VOICES: Walker & Koch Inc. pull it off but the fight continues
By Joe, Atkins, Labor South
Wisconsin Republican Gov. Scott Walker's victory in Tuesday's recall election is being called a crushing blow to organized labor in this nation, and it certainly isn't happy news. Walker is at the forefront of the corporate-financed, GOP-led assault on unions, particularly public unions. His victory will inspire further assaults.
However, let's be clear. He bought this victory, he and his billionaire friends Charles and David Koch, who together are the King Kong of modern-day, post-Citizens United campaign financing. He and his friends spent as much as $50 million so that he could finish out his term in office. The labor ground forces who pushed for and got this recall election, God bless 'em, forced Walker & Koch Inc. to spend $50 million! Think about that!
"Last night was not what we had hoped for, but we're beginning to build the long-term infrastructure that allows us to talk to -- and organize -- both union and non-union households," wrote Michael Podhorzer, executive director of Workers' Voice, in a letter released to supporters Wednesday.
Podhorzer notes that the anti-Walker grassroots campaign had already succeeded in returning Democratic control back to the state Senate in Wisconsin, a huge victory against the Republican tide in that state. For the recall election, groups like Working America had some 11,000 members "on the doors talking to non-union members."
A post-election poll showed 75 percent of union members in Wisconsin voted for Democratic candidate Tom Barrett. Why 25 percent of union members would vote for Walker raises the key question Thomas Frank asked in his book What's The Matter With Kansas? Why do people vote against their own interests?
Meanwhile, the grassroots are still stirring across the land, including in the South.
Here in Mississippi, United Auto Workers officials recently joined hands with U.S. Rep. Bennie Thompson, D-Miss., and the state NAACP in a press conference to pledge to work together to organize the giant Nissan plant in Canton, near the state capital of Jackson.
In Memphis, AFSCME Local 1733 released a study showing that the city and Shelby County, Tenn., where Memphis is located, handed major corporations like Fed-Ex, International Paper, and Cargill some $41.6 million in property tax breaks in fiscal 2011. That came at the same time the city cut pay for most municipal workers by 4.6 percent to meet a $47 million budget deficit.
It's the kind of politics we have all across America today, whether it's in cities like Memphis or in our federal government in Washington, D.C.
There's plenty of money in this country.
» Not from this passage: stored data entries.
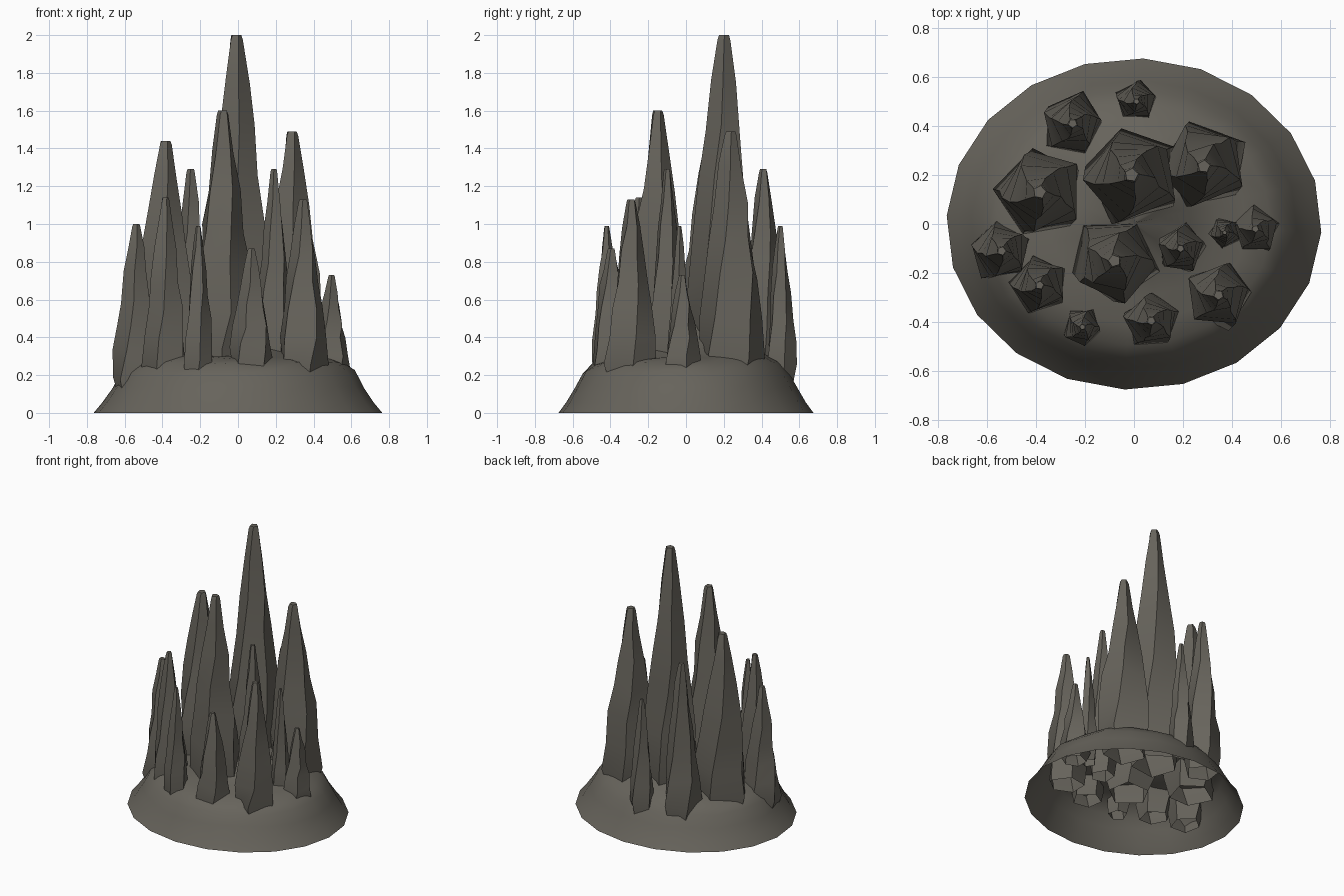
import bpy, bmesh, math, random

random.seed(7)
cube = bpy.data.objects.get("Cube")
if cube:
    bpy.data.objects.remove(cube, do_unlink=True)

# One warm grey stone colour
STONE = (0.135, 0.126, 0.106, 1.0)
stone = bpy.data.materials.new("warm_grey_stone")
stone.use_nodes = True
stone.diffuse_color = STONE
bsdf = next(n for n in stone.node_tree.nodes if n.type == 'BSDF_PRINCIPLED')
bsdf.inputs["Base Color"].default_value = STONE
bsdf.inputs["Roughness"].default_value = 0.9


def ground(x, y):
    """Extra height of the mound: a hump behind the middle."""
    return 0.17 * math.exp(-((x - 0.05) ** 2 + (y - 0.12) ** 2) / 0.045)


def loft(name, rings, cap_top, smooth_angle):
    """Skin a stack of rings, leaving the underside open."""
    bm = bmesh.new()
    loops = [[bm.verts.new(p) for p in ring] for ring in rings]
    n = len(loops[0])
    for low, high in zip(loops, loops[1:]):
        for i in range(n):
            j = (i + 1) % n
            bm.faces.new((low[i], low[j], high[j], high[i]))
    if cap_top:
        bm.faces.new(loops[-1])
    mesh = bpy.data.meshes.new(name)
    bm.to_mesh(mesh)
    bm.free()
    mesh.materials.append(stone)
    obj = bpy.data.objects.new(name, mesh)
    bpy.context.collection.objects.link(obj)
    bpy.ops.object.select_all(action='DESELECT')
    obj.select_set(True)
    bpy.context.view_layer.objects.active = obj
    bpy.ops.object.shade_smooth_by_angle(angle=math.radians(smooth_angle))
    return obj


# Hollow oval mound: fraction of the rim radius, height
MOUND = [(1, 0), (0.94, 0.055), (0.87, 0.14), (0.81, 0.215), (0.73, 0.265),
         (0.6, 0.29), (0.45, 0.3), (0.3, 0.31), (0.15, 0.32), (0.02, 0.32)]
SIDES = 20
rings = []
for k, (f, h) in enumerate(MOUND):
    ring = []
    for i in range(SIDES):
        a = math.tau * i / SIDES - 0.05
        x, y = 0.765 * f * math.cos(a), 0.676 * f * math.sin(a)
        wobble = random.uniform(-0.012, 0.012) if k > 1 else 0
        ring.append((x, y, h + wobble + (ground(x, y) if k > 2 else 0)))
    rings.append(ring)
loft("mound", rings, True, 60)

# Spire outline: fraction of height, fraction of base radius
SPIRE = [(0, 0.8), (0.12, 1), (0.27, 0.94), (0.42, 0.8), (0.57, 0.66),
         (0.72, 0.5), (0.86, 0.34), (0.985, 0.18), (1, 0.14)]


def spire(name, x, y, foot, top, radius, turn):
    """Five-sided tapering rock with a slight twist and uneven corners."""
    sides = 5
    rings = []
    for k, (t, f) in enumerate(SPIRE):
        ring = []
        rough = 0.09 if k < 7 else 0
        for i in range(sides):
            a = math.tau * i / sides + turn + 0.13 * k + random.uniform(-rough, rough)
            r = radius * f * (1 + random.uniform(-rough, rough))
            z = foot + (top - foot) * t
            if 0 < k < 7:
                z += random.uniform(-0.02, 0.02) * top
            ring.append((x + r * math.cos(a), y + r * math.sin(a), z))
        rings.append(ring)
    loft(name, rings, True, 50)


# x, y, foot, top, base radius
SPIRES = {
    "tallest_spire": (-0.01, 0.2, 0.2, 2.0, 0.2),
    "middle_spire": (-0.08, -0.15, 0.16, 1.6, 0.18),
    "right_large_spire": (-0.385, 0.13, 0.14, 1.44, 0.19),
    "left_large_spire": (0.285, 0.235, 0.16, 1.49, 0.185),
    "back_right_spire": (-0.25, 0.41, 0.13, 1.29, 0.13),
    "back_small_spire": (0.01, 0.5, 0.14, 0.99, 0.085),
    "inner_left_spire": (0.19, -0.1, 0.17, 1.29, 0.105),
    "front_left_spire": (0.345, -0.29, 0.13, 1.13, 0.14),
    "left_outer_spire": (0.495, -0.02, 0.14, 0.73, 0.1),
    "left_thin_spire": (0.37, -0.035, 0.18, 0.99, 0.065),
    "right_outer_spire": (-0.54, -0.11, 0.07, 1.0, 0.128),
    "front_right_spire": (-0.385, -0.25, 0.13, 1.14, 0.12),
    "front_thin_spire": (-0.21, -0.42, 0.16, 0.99, 0.082),
    "front_short_spire": (0.07, -0.395, 0.16, 0.87, 0.12),
}
for name, (x, y, foot, top, radius) in SPIRES.items():
    spire(name, x, y, foot, top, radius, random.uniform(0, math.tau))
Not everybody is suffering in this "Great Recession." Just ask Scott Walker's bank rollers. To them, the recession is not only over, it never really happened.
For many out there, however, it's a depression, not a recession, and it's far from over. Here's how writer Dale Maharidge puts it in his and photojournalist Michael S. Williamson's wonderful book Someplace Like America: Tales from the New Great Depression: "My great recession is your Great Depression if you lose your job and your home. The oxymoronic term 'jobless recovery' is an insult to those who have been laid off."
Walker & Koch Inc. are immune from such realities. They can drown the political process with a flood of cash and muddy up reality for only so long. Even King Kong eventually met his end, and, you know, he wasn't even that bad a guy. In fact, I think I've insulted the big ape by comparing him to Walker's friends.
Joe Atkins is a professor of journalism at the University of Mississippi and author of "Covering for the Bosses: Labor and the Southern Press." A veteran journalist, Atkins previously worked as the congressional correspondent with Gannett New Service's Washington bureau and with newspapers in North Carolina and Mississippi.